It is aiming to make a third of its 24 million items available on the internet in the next 10 years.
It said it was one of the biggest programmes of its kind anywhere in Europe.
The library has already put some iconic items online and has seen its website traffic double in the last five years.
The library said it was committed to making as much material digitally available as possible.
Official reports on many subjects, thousands of films on life in Scotland and memorabilia from last year’s referendum on Scottish independence are among other items which will be on offer for readers to view via the internet.
National Librarian Dr John Scally said: “The internet has created a revolution in how people expect to be able to access information.
“We want people to be able to connect to our collections from wherever they are, rather than having to consult material in the Library as has been the case for most of our existence. We are committed to removing as many barriers as possible that prevent people accessing our collections and services.”
He added: “Our role is to be the guardian of the published and recorded memory of Scotland for current and future generations. Our aim is to make the knowledge held within our collections as widely available as possible.”

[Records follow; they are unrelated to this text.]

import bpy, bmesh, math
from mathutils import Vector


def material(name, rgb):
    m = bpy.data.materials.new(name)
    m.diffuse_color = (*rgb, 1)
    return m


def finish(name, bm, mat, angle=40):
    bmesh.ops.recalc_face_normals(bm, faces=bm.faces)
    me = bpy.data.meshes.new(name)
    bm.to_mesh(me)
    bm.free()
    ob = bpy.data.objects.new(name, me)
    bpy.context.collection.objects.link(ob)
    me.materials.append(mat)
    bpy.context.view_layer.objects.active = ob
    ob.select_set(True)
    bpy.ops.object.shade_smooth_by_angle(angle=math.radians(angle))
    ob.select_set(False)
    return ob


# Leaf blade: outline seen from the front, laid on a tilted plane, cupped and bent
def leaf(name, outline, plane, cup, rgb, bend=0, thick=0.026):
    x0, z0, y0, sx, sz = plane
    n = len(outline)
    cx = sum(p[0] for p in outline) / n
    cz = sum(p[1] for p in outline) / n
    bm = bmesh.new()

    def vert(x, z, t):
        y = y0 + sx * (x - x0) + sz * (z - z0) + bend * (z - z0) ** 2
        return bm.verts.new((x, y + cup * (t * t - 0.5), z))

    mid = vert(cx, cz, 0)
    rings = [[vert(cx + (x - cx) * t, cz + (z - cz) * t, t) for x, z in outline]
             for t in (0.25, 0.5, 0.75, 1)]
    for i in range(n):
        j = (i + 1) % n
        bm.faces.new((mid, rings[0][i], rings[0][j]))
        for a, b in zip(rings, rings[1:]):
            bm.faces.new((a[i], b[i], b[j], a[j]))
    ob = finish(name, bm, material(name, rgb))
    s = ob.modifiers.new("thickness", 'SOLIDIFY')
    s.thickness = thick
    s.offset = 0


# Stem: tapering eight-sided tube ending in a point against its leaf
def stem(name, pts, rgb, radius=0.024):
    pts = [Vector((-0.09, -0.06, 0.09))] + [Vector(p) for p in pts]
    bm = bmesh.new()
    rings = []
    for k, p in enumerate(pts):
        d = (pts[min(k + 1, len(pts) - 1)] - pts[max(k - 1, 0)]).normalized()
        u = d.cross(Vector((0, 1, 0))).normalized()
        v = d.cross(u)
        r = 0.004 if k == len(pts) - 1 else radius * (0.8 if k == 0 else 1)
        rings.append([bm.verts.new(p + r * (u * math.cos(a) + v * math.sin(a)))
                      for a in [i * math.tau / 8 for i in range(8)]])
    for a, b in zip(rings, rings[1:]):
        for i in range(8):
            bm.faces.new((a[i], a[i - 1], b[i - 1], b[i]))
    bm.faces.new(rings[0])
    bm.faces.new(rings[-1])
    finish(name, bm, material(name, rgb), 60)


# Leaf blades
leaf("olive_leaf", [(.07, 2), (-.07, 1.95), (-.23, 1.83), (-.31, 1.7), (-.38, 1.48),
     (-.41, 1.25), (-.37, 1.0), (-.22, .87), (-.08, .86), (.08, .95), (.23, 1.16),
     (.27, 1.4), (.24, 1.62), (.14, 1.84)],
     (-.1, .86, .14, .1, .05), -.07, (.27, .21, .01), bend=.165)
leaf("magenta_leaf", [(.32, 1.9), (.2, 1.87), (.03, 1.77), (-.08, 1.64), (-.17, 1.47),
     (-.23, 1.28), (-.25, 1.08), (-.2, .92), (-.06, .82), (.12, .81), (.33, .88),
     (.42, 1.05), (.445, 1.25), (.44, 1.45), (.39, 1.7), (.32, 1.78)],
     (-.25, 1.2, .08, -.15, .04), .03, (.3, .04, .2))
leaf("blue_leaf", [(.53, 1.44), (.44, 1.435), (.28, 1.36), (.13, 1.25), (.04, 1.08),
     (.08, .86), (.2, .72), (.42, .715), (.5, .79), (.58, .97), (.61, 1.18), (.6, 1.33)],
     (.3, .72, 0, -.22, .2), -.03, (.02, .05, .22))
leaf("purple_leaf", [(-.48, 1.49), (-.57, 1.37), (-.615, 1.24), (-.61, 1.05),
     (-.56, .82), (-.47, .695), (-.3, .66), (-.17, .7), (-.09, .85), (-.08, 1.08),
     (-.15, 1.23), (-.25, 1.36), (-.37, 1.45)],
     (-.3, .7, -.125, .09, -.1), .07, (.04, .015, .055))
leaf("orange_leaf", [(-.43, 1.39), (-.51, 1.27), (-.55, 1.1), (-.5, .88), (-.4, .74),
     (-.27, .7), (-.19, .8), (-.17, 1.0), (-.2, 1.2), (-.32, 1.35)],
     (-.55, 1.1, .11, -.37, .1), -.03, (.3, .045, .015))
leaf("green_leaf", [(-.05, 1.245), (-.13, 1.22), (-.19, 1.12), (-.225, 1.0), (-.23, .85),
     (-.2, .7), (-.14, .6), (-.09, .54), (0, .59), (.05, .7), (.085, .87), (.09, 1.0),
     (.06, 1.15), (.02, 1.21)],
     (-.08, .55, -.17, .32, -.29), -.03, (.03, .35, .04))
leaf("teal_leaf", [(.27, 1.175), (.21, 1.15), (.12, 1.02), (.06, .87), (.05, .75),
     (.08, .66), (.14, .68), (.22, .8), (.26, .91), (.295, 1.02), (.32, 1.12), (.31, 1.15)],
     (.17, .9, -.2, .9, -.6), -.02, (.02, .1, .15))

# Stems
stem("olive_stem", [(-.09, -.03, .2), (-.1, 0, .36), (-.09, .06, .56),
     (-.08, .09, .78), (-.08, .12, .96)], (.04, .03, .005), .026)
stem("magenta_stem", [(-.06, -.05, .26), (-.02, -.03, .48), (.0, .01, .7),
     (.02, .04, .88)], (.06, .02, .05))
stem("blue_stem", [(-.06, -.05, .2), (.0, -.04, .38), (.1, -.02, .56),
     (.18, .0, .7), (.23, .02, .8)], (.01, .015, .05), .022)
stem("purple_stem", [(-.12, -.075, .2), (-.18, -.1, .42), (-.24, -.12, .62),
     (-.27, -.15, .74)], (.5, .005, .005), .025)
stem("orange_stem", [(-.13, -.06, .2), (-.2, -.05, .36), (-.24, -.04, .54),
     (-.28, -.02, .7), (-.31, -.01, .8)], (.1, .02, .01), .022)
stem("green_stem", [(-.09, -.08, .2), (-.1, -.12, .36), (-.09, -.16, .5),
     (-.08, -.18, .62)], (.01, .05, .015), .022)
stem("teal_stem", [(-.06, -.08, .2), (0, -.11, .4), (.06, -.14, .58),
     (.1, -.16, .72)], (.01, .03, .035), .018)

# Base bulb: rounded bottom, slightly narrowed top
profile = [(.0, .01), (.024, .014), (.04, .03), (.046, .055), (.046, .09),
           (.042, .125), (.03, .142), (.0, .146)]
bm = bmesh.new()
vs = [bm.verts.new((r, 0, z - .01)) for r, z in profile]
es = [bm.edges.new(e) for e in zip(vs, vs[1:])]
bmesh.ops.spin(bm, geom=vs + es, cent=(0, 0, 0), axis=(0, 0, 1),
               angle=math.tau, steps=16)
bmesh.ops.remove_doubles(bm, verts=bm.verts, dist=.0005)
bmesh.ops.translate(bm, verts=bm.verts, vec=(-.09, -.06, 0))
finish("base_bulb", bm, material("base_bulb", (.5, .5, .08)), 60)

The library already has a strong online presence and has digitised a number of its iconic items including the last letter of Mary Queen of Scots, the Order for the massacre of Glencoe, the first books printed in Scotland in the 16th century, the first atlas of Scotland and First World War official photographs.

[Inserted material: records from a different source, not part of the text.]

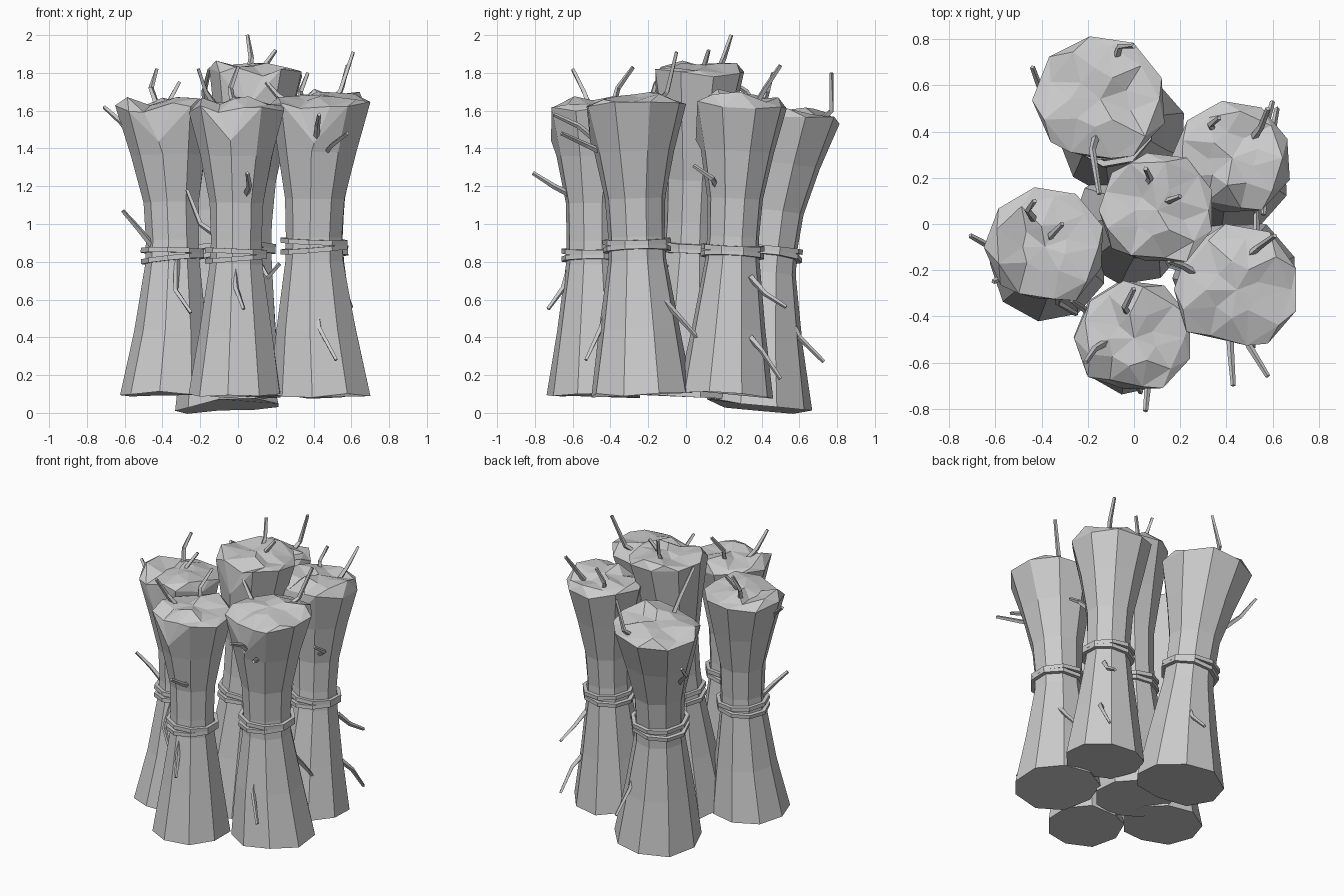
import bpy
import bmesh
import random
from math import sin, cos, pi, radians
from mathutils import Vector, Matrix

random.seed(4)
SIDES = 9

default_cube = bpy.data.objects.get("Cube")
if default_cube:
    bpy.data.objects.remove(default_cube, do_unlink=True)

# One plain grey for everything
grey = bpy.data.materials.new("straw grey")
grey.use_nodes = True
COLOUR = (0.6, 0.6, 0.6, 1)
grey.diffuse_color = COLOUR
grey.node_tree.nodes["Principled BSDF"].inputs["Base Color"].default_value = COLOUR


def finish(name, bm):
    """Turn a bmesh into a flat-shaded object with the shared material."""
    bmesh.ops.recalc_face_normals(bm, faces=bm.faces)
    mesh = bpy.data.meshes.new(name)
    bm.to_mesh(mesh)
    bm.free()
    mesh.materials.append(grey)
    obj = bpy.data.objects.new(name, mesh)
    bpy.context.collection.objects.link(obj)
    return obj


def bridge(bm, lower, upper, split=False):
    """Join two rings of equal length with quads, or with triangles."""
    count = len(lower)
    for i in range(count):
        j = (i + 1) % count
        if split:
            bm.faces.new((lower[i], lower[j], upper[i]))
            bm.faces.new((lower[j], upper[j], upper[i]))
        else:
            bm.faces.new((lower[i], lower[j], upper[j], upper[i]))


def circle(radius, z, count=SIDES, phase=0.0, wobble=0.0, bump=0.0):
    points = []
    for i in range(count):
        angle = 2 * pi * (i + phase) / count
        r = radius * (1 + random.uniform(-wobble, wobble))
        height = z + random.uniform(-bump, bump)
        points.append(Vector((r * cos(angle), r * sin(angle), height)))
    return points


def make_body(name, frame, length, radius, sway):
    """Flared stalk bundle with a narrow waist and a crumpled top."""
    bm = bmesh.new()

    def add(points):
        return [bm.verts.new(frame @ p) for p in points]

    # Lower flare, waist, upper flare: (height fraction, radius fraction)
    profile = [(0, 1.02), (0.22, 0.8), (0.45, 0.59), (0.53, 0.57), (0.66, 0.6), (0.82, 0.8)]
    rings = []
    for t, r in profile:
        bump = 0.015 if t == 0 else 0
        ring = circle(radius * r, length * t, phase=-0.5, wobble=0.02, bump=bump)
        rings.append(add([p + sway * sin(pi * t) for p in ring]))

    # Rim with one deep notch facing the front
    rim = circle(radius * 1.04, length * 0.98, phase=-0.5, wobble=0.035, bump=0.025)
    notch = 7
    rim[notch].z -= 0.18
    rim[notch].xy *= 0.85
    rings.append(add(rim))
    for lower, upper in zip(rings, rings[1:]):
        bridge(bm, lower, upper)
    bm.faces.new(list(reversed(rings[0])))

    # Crumpled crown
    shoulder = circle(radius * 0.88, length + 0.005, wobble=0.07, bump=0.03)
    for i in (notch - 1, notch):
        shoulder[i].z -= 0.04
    inner = circle(radius * 0.42, length + 0.01, phase=0.5, wobble=0.2, bump=0.03)
    crown = [rings[-1], add(shoulder), add(inner)]
    bridge(bm, crown[0], crown[1], split=True)
    bridge(bm, crown[1], crown[2], split=True)
    centre = bm.verts.new(frame @ Vector((0, 0, length + 0.015)))
    for i in range(SIDES):
        bm.faces.new((crown[2][i], crown[2][(i + 1) % SIDES], centre))
    finish(name, bm)


def make_twine(name, frame, height, radius, tilt):
    """Faceted hoop with a square section."""
    bm = bmesh.new()
    turn = Matrix.Translation((0, 0, height)) @ Matrix.Rotation(radians(tilt), 4, "Y")
    section = [(0, -1), (1, -1), (1, 1), (0, 1)]
    loops = []
    for out, up in section:
        points = circle(radius + out * 0.025, up * 0.013, phase=-0.5)
        loops.append([bm.verts.new(frame @ turn @ p) for p in points])
    for i in range(len(loops)):
        bridge(bm, loops[i - 1], loops[i])
    finish(name, bm)


def make_twig(name, path, width=0.018):
    """Bent, tapered square stem through the given points."""
    bm = bmesh.new()
    points = [Vector(p) for p in path]
    rings = []
    for i, p in enumerate(points):
        along = points[min(i + 1, len(points) - 1)] - points[max(i - 1, 0)]
        turn = along.to_track_quat("Z", "Y")
        half = width * (1 - 0.2 * i)
        rings.append([bm.verts.new(p + turn @ q) for q in circle(half, 0, count=4)])
    for lower, upper in zip(rings, rings[1:]):
        bridge(bm, lower, upper)
    bm.faces.new(rings[0])
    bm.faces.new(rings[-1])
    finish(name, bm)


def make_sheaf(name, foot, top, twigs, radius=0.255, waist=0.475, sway=(0, 0, 0)):
    foot, top, sway = Vector(foot), Vector(top), Vector(sway)
    axis = top - foot
    lean = Vector((0, 0, 1)).rotation_difference(axis)
    frame = Matrix.Translation(foot) @ lean.to_matrix().to_4x4()
    length = axis.length
    make_body(name + "_sheaf", frame, length, radius, sway)
    hoop = radius * 0.59
    middle = frame @ Matrix.Translation(sway)
    make_twine(name + "_lower_twine", middle, length * waist - 0.01, hoop, -5)
    make_twine(name + "_upper_twine", middle, length * waist + 0.03, hoop, 2)
    for i, path in enumerate(twigs):
        make_twig(f"{name}_twig_{i + 1}", path)


# Six leaning sheaves, each with its stray twigs
make_sheaf("back", (-0.05, 0.385, 0.035), (-0.145, 0.54, 1.59), [
    [(-0.1, 0.66, 1.5), (-0.06, 0.77, 1.6), (0, 0.77, 1.8)],
    [(-0.16, 0.4, 1.55), (-0.18, 0.32, 1.7), (-0.15, 0.13, 1.82)],
    [(-0.3, 0.5, 1.2), (-0.4, 0.57, 1.3), (-0.44, 0.68, 1.4)],
    [(0, 0.5, 0.6), (0.02, 0.6, 0.4), (0.03, 0.73, 0.27)],
], radius=0.278, waist=0.515, sway=(0, -0.035, 0))

make_sheaf("middle", (-0.015, -0.01, 0.09), (0.1, 0.06, 1.83), [
    [(0.05, 0.15, 1.75), (0.07, 0.2, 1.88), (0.05, 0.24, 2)],
    [(0.12, 0.1, 1.78), (0.15, 0.1, 1.85), (0.2, 0.12, 1.92)],
    [(0.12, -0.1, 0.78), (0.16, -0.18, 0.72), (0.22, -0.2, 0.79)],
], radius=0.25, waist=0.445)

make_sheaf("right", (-0.37, -0.17, 0.09), (-0.385, -0.1, 1.64), [
    [(-0.42, 0, 1.6), (-0.46, 0.06, 1.72), (-0.43, 0.1, 1.82)],
    [(-0.37, -0.1, 1.58), (-0.36, -0.05, 1.66), (-0.31, 0, 1.75)],
    [(-0.55, -0.12, 1.45), (-0.62, -0.1, 1.54), (-0.71, -0.05, 1.62)],
    [(-0.44, -0.18, 0.87), (-0.53, -0.21, 0.98), (-0.61, -0.25, 1.07)],
    [(-0.32, -0.25, 0.84), (-0.33, -0.34, 0.65), (-0.25, -0.39, 0.53)],
], radius=0.25, sway=(0.035, 0, 0))

make_sheaf("front", (-0.01, -0.49, 0.09), (0, -0.495, 1.64), [
    [(-0.02, -0.4, 1.58), (-0.04, -0.36, 1.72), (0, -0.28, 1.83)],
    [(-0.1, -0.5, 1.6), (-0.17, -0.54, 1.7), (-0.21, -0.6, 1.82)],
    [(0.04, -0.6, 1.15), (0.06, -0.7, 1.2), (0.05, -0.81, 1.27)],
    [(-0.02, -0.6, 0.82), (-0.01, -0.65, 0.66), (0.03, -0.73, 0.55)],
    [(-0.1, -0.42, 0.93), (-0.2, -0.38, 1), (-0.27, -0.33, 1.18)],
], radius=0.245)

make_sheaf("front_left", (0.44, -0.235, 0.1), (0.445, -0.285, 1.67), [
    [(0.42, -0.2, 1.58), (0.54, -0.1, 1.7), (0.61, -0.05, 1.91)],
    [(0.45, -0.4, 1.36), (0.5, -0.53, 1.42), (0.58, -0.66, 1.48)],
    [(0.41, -0.4, 1.38), (0.42, -0.57, 1.52), (0.43, -0.7, 1.58)],
    [(0.4, -0.38, 0.65), (0.43, -0.45, 0.45), (0.52, -0.53, 0.28)],
    [(0.52, -0.12, 0.6), (0.53, -0.03, 0.5), (0.53, 0.06, 0.4)],
    [(0.33, -0.25, 1.6), (0.21, -0.18, 1.68), (0.15, -0.16, 1.75)],
], radius=0.268, waist=0.495, sway=(-0.035, 0, 0))

make_sheaf("back_left", (0.42, 0.21, 0.1), (0.425, 0.285, 1.67), [
    [(0.35, 0.4, 1.6), (0.33, 0.43, 1.7), (0.37, 0.46, 1.8)],
    [(0.5, 0.35, 1.6), (0.55, 0.42, 1.72), (0.58, 0.5, 1.84)],
    [(0.5, 0.16, 1.2), (0.57, 0.14, 1.24), (0.56, 0.04, 1.31)],
    [(0.53, 0.34, 0.72), (0.57, 0.42, 0.63), (0.6, 0.53, 0.56)],
    [(0.56, 0.34, 0.4), (0.6, 0.4, 0.33), (0.62, 0.5, 0.18)],
], radius=0.248)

It said its website now had more than three million visits annually.
Culture Secretary Fiona Hyslop said: “The National Library’s new strategy 2015-20 highlights the key role that the Library plays in educating and supporting research and innovation, and enhancing Scotland’s profile here at home and abroad.
“I am pleased to see that it is firmly committed to improving access to its impressive collection of 24 million items by developing further its online presence to make its collections more widely available and engage with new and more diverse audiences worldwide.”
Retrieved from: BBC News Scotland